The International Atomic Energy Agency has just released its latest projections for energy, electricity, and nuclear power trends over the next 30 years. Compared with the previous year, the new projections are largely unchanged.
In the report's high-case scenario, the IAEA expects a rise in global nuclear electrical generating capacity of 82 percent, to 715 gigawatts. In the low-case scenario, that capacity is expected to drop 7 percent, to 363 gigawatts.
The report is titled Energy, Electricity and Nuclear Power Estimates for the Period up to 2050.

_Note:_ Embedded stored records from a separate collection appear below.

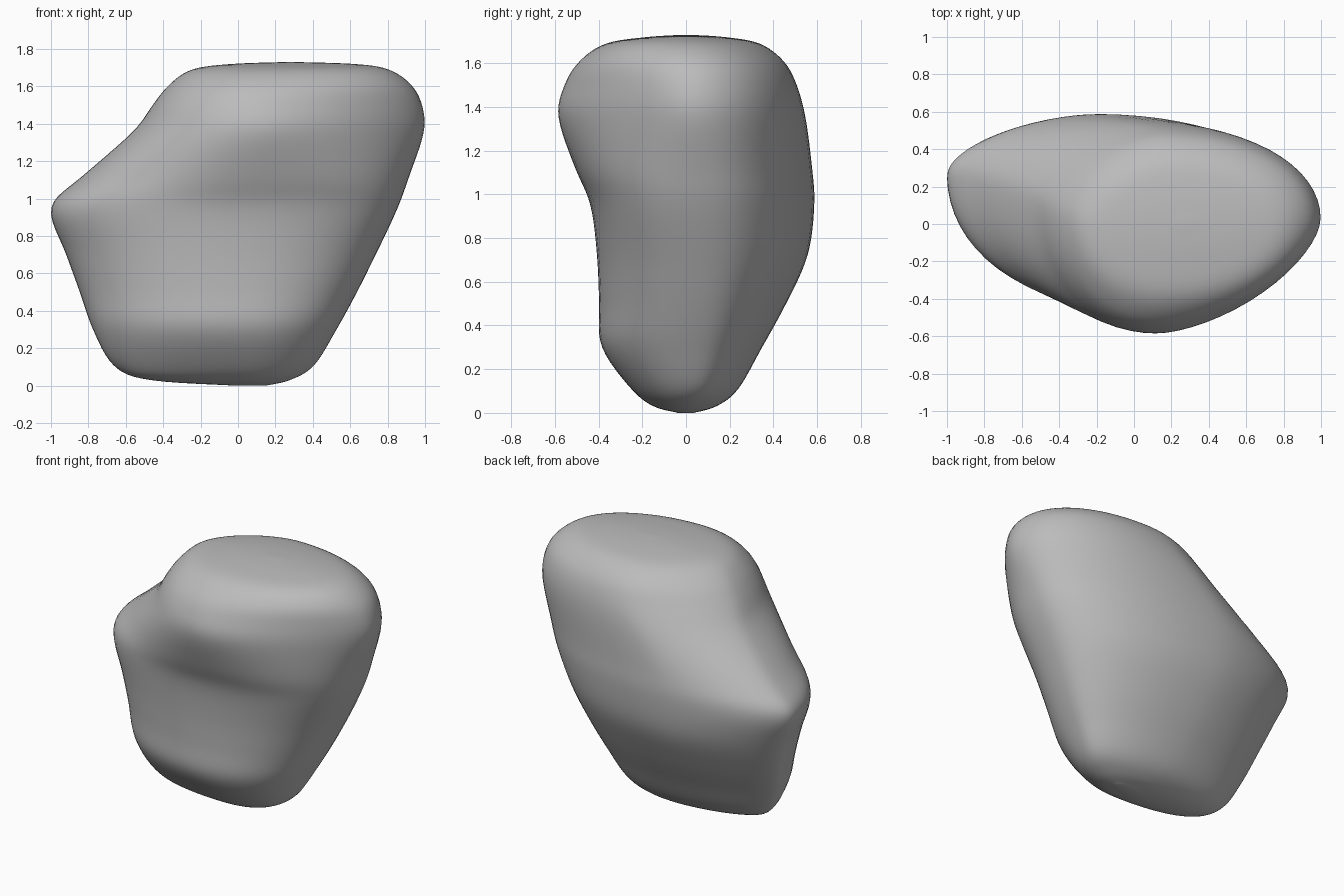
import bpy
import bmesh
from math import sin, cos, pi

if "Cube" in bpy.data.objects:
    bpy.data.objects.remove(bpy.data.objects["Cube"], do_unlink=True)

# Horizontal sections in hundredths of a unit, from bottom to top: height,
# (x, y) of the leftmost, front, rightmost and back points,
# and the flatness of the quarter between the front and rightmost points
SECTIONS = [
    (0, 2, 0, 6, -3, 14, 0, 6, 3, 100),
    (3, -48, 0, 2, -15, 28, 0, -2, 14, 100),
    (11, -67, 5, 0, -25, 41, 4, -8, 24, 95),
    (30, -78, 10, -4, -39, 53, 7, -12, 35, 90),
    (50, -85, 17, -6, -40, 64, 9, -16, 46, 86),
    (72, -93, 23, -8, -41, 75, 10, -19, 56, 82),
    (95, -101, 27, -6, -44, 86, 9, -20, 59, 80),
    (112, -84, 25, 3, -51, 92, 7, -16, 58, 94),
    (135, -57, 15, 12, -59, 100, 3, 2, 55, 126),
    (150, -46, 8, 12, -56, 99, 2, 14, 51, 122),
    (161, -37, 4, 14, -49, 93, 2, 18, 45, 108),
    (169, -25, 0, 18, -37, 81, 0, 22, 34, 100),
    (172, -4, 0, 24, -18, 63, 0, 26, 18, 100),
    (173, 25, 0, 28, -2, 31, 0, 28, 2, 100),
]
# Flatness of the other three quarters
FRONT_LEFT, BACK_RIGHT, BACK_LEFT = 0.96, 0.96, 1.18
STEPS = 6        # rings between neighbouring sections
QUARTER = 16     # points in each quarter of a ring


def spline(a, b, c, d, t):
    """Smooth curve from b to c, guided by their neighbours."""
    return b + 0.5 * t * (c - a + t * (2 * a - 5 * b + 4 * c - d
                                       + t * (3 * (b - c) + d - a)))


def section_at(i, t):
    last = len(SECTIONS) - 1
    rows = [SECTIONS[min(max(i + k, 0), last)] for k in (-1, 0, 1, 2)]
    return [spline(*values, t) / 100 for values in zip(*rows)]


def ring_points(section):
    """Join the four extreme points of a section with rounded quarters."""
    z, front_right = section[0], section[-1]
    corners = [section[k:k + 2] for k in (1, 3, 5, 7)]
    powers = (FRONT_LEFT, front_right, BACK_RIGHT, BACK_LEFT)
    for q, power in enumerate(powers):
        start, end = corners[q], corners[(q + 1) % 4]
        for k in range(QUARTER):
            angle = pi / 2 * k / QUARTER
            c, s = cos(angle) ** power, sin(angle) ** power
            if q % 2 == 0:      # from a side point to a front or back point
                x = end[0] + (start[0] - end[0]) * c
                y = start[1] + (end[1] - start[1]) * s
            else:               # from a front or back point to a side point
                x = start[0] + (end[0] - start[0]) * s
                y = end[1] + (start[1] - end[1]) * c
            yield x, y, z


# Stone body lofted through all sections
bm = bmesh.new()
levels = [section_at(i, s / STEPS)
          for i in range(len(SECTIONS) - 1) for s in range(STEPS)]
levels.append([value / 100 for value in SECTIONS[-1]])
rings = [[bm.verts.new(p) for p in ring_points(level)] for level in levels]
for low, high in zip(rings, rings[1:]):
    for k in range(len(low)):
        n = (k + 1) % len(low)
        bm.faces.new((low[k], low[n], high[n], high[k]))
bm.faces.new(rings[0])
bm.faces.new(rings[-1])

# Soften the ridges between the quarters
for _ in range(5):
    bmesh.ops.smooth_vert(bm, verts=bm.verts, factor=0.5,
                          use_axis_x=True, use_axis_y=True, use_axis_z=False)
bmesh.ops.recalc_face_normals(bm, faces=bm.faces)

mesh = bpy.data.meshes.new("boulder")
bm.to_mesh(mesh)
bm.free()
boulder = bpy.data.objects.new("boulder", mesh)
bpy.context.collection.objects.link(boulder)

# Plain grey stone
stone = bpy.data.materials.new("grey stone")
stone.use_nodes = True
color = (0.5, 0.5, 0.5, 1)
stone.diffuse_color = color
stone.node_tree.nodes["Principled BSDF"].inputs["Base Color"].default_value = color
mesh.materials.append(stone)

bpy.context.view_layer.objects.active = boulder
boulder.select_set(True)
bpy.ops.object.shade_smooth_by_angle(angle=pi / 3)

What they’re saying: “The latest IAEA annual projections show that nuclear power will continue to play a key role in the world’s low-carbon energy mix, with global nuclear electrical capacity seen nearly doubling by 2050 in our high-case scenario,” said IAEA Director General Rafael Mariano Grossi on September 16. “Climate change mitigation remains a key potential driver for maintaining and expanding the use of nuclear power.”

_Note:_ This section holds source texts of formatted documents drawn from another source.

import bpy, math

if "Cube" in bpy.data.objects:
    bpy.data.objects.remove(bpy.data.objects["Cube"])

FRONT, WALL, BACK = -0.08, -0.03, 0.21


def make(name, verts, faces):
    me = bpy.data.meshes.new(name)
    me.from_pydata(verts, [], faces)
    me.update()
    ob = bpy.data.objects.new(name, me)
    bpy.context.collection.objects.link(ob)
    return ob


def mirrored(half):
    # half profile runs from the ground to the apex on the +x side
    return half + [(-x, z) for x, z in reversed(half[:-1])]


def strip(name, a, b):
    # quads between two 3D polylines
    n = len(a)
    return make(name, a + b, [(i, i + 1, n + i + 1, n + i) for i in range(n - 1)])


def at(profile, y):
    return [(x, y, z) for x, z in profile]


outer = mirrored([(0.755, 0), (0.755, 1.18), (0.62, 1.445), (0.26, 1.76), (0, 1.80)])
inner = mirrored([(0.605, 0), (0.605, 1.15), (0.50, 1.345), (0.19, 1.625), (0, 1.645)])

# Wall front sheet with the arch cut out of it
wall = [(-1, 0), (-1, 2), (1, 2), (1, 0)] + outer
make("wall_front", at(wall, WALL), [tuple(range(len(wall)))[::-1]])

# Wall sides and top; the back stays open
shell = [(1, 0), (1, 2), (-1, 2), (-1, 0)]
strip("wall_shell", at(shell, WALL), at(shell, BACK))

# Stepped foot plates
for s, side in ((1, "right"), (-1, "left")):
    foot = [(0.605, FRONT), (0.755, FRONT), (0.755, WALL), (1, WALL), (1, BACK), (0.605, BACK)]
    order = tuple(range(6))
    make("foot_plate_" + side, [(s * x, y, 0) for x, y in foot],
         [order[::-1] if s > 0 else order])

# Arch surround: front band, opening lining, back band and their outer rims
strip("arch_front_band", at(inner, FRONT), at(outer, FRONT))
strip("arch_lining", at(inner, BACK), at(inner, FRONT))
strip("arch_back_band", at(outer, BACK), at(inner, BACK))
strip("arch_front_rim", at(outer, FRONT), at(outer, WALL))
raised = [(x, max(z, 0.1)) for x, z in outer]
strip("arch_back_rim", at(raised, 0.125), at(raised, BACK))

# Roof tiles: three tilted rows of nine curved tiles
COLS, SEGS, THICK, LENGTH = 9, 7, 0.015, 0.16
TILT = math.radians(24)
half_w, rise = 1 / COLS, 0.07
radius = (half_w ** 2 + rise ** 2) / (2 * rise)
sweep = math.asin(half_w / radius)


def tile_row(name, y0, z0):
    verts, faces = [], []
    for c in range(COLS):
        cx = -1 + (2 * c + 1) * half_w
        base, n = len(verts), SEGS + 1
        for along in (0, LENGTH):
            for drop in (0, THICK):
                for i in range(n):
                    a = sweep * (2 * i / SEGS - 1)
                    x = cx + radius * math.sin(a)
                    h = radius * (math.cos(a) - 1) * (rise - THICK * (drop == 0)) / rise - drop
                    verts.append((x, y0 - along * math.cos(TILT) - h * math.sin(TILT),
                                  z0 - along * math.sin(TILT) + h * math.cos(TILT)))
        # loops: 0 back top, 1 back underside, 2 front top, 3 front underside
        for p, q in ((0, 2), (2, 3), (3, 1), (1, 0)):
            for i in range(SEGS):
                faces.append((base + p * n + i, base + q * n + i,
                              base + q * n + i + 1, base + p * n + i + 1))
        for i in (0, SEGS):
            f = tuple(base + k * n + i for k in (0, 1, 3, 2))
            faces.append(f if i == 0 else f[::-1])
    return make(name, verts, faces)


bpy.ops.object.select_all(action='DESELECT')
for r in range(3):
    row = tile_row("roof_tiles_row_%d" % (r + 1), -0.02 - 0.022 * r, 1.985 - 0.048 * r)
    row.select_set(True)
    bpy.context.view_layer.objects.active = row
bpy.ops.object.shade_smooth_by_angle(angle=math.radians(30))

Zooming in: The 137-page report provides detailed global trends in nuclear power by region: North America; Latin America and the Caribbean; Northern, Western, and Southern Europe; Eastern Europe; Africa; Western Asia; Southern Asia; Central and Eastern Asia; Southeastern Asia; and Oceania. Projections for nuclear electrical generating capacity are presented as low and high estimates, reflecting different scenarios for the worldwide deployment of nuclear.

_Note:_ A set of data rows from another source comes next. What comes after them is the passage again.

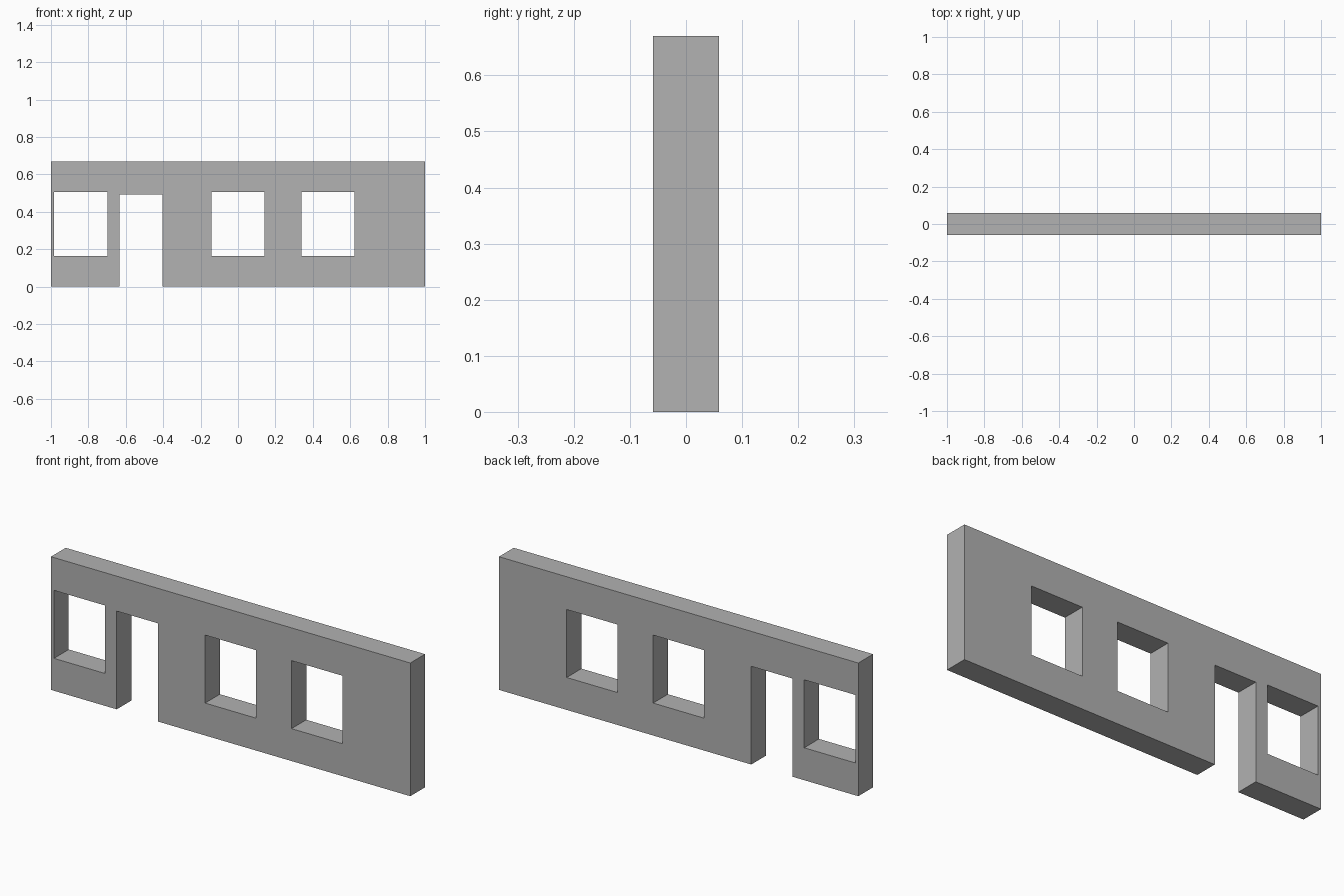
import bpy
import bmesh
import math

cube = bpy.data.objects.get("Cube")
if cube:
    bpy.data.objects.remove(cube, do_unlink=True)

HEIGHT, THICKNESS = 0.67, 0.117
SILL, LINTEL = 0.163, 0.505
DOOR_LEFT, DOOR_RIGHT, DOOR_TOP = -0.634, -0.404, 0.494
WINDOW_STARTS = (-0.983, -0.142, 0.339)
WINDOW_WIDTH = 0.284

# Plain grey plaster
grey = bpy.data.materials.new("wall_grey")
grey.use_nodes = True
colour = (0.445, 0.445, 0.445, 1)
grey.diffuse_color = colour
bsdf = next(n for n in grey.node_tree.nodes if n.type == 'BSDF_PRINCIPLED')
bsdf.inputs["Base Color"].default_value = colour
bsdf.inputs["Roughness"].default_value = 0.8


def add_loop(curve, points):
    spline = curve.splines.new('POLY')
    spline.points.add(len(points) - 1)
    for p, (x, z) in zip(spline.points, points):
        p.co = (x, z, 0, 1)
    spline.use_cyclic_u = True


# Wall outline with the doorway notched into its lower edge
profile = bpy.data.curves.new("wall_profile", 'CURVE')
profile.dimensions = '2D'
profile.fill_mode = 'BOTH'
profile.extrude = THICKNESS / 2
add_loop(profile, [(-1, 0), (DOOR_LEFT, 0), (DOOR_LEFT, DOOR_TOP),
                   (DOOR_RIGHT, DOOR_TOP), (DOOR_RIGHT, 0),
                   (1, 0), (1, HEIGHT), (-1, HEIGHT)])

# Window openings
for x in WINDOW_STARTS:
    end = x + WINDOW_WIDTH
    add_loop(profile, [(x, SILL), (x, LINTEL), (end, LINTEL), (end, SILL)])

# Turn the extruded profile into an upright mesh wall
shape = bpy.data.objects.new("wall_shape", profile)
bpy.context.collection.objects.link(shape)
bpy.context.view_layer.update()
mesh = bpy.data.meshes.new_from_object(
    shape.evaluated_get(bpy.context.evaluated_depsgraph_get()))
bpy.data.objects.remove(shape, do_unlink=True)
bpy.data.curves.remove(profile)

bm = bmesh.new()
bm.from_mesh(mesh)
bmesh.ops.remove_doubles(bm, verts=bm.verts, dist=0.0005)
bmesh.ops.recalc_face_normals(bm, faces=bm.faces)
for f in bm.faces:
    f.smooth = False
    f.material_index = 0
bm.to_mesh(mesh)
bm.free()

mesh.name = "wall"
mesh.materials.clear()
mesh.materials.append(grey)
wall = bpy.data.objects.new("wall", mesh)
wall.rotation_euler.x = math.radians(90)
bpy.context.collection.objects.link(wall)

From 2019 to 2050, global electricity generation is expected to more than double, exceeding nuclear generation capacity growth, even in the high-case scenario. IAEA experts therefore expect nuclear’s share of power generation among all sources of electricity either to remain stable or decline. In 2019, the report notes, nuclear generated 10.4 percent of global electricity.
According to the IAEA, immediate and concerted action is required for nuclear power to reach a share of 11 percent in electricity production by 2050, as seen in the report’s high-case scenario. In the low-case scenario, the share of nuclear energy relative to global electricity production could decline to about 6 percent.
Commitments made under the 2016 Paris Agreement on climate change and other initiatives could support nuclear power development, provided the necessary energy policies and market designs are established to facilitate investments in dispatchable, low-carbon technologies, the report says. It adds that nuclear power could provide solutions for electricity consumption growth, air quality concerns, the security of energy supply, and the price volatility of other fuels.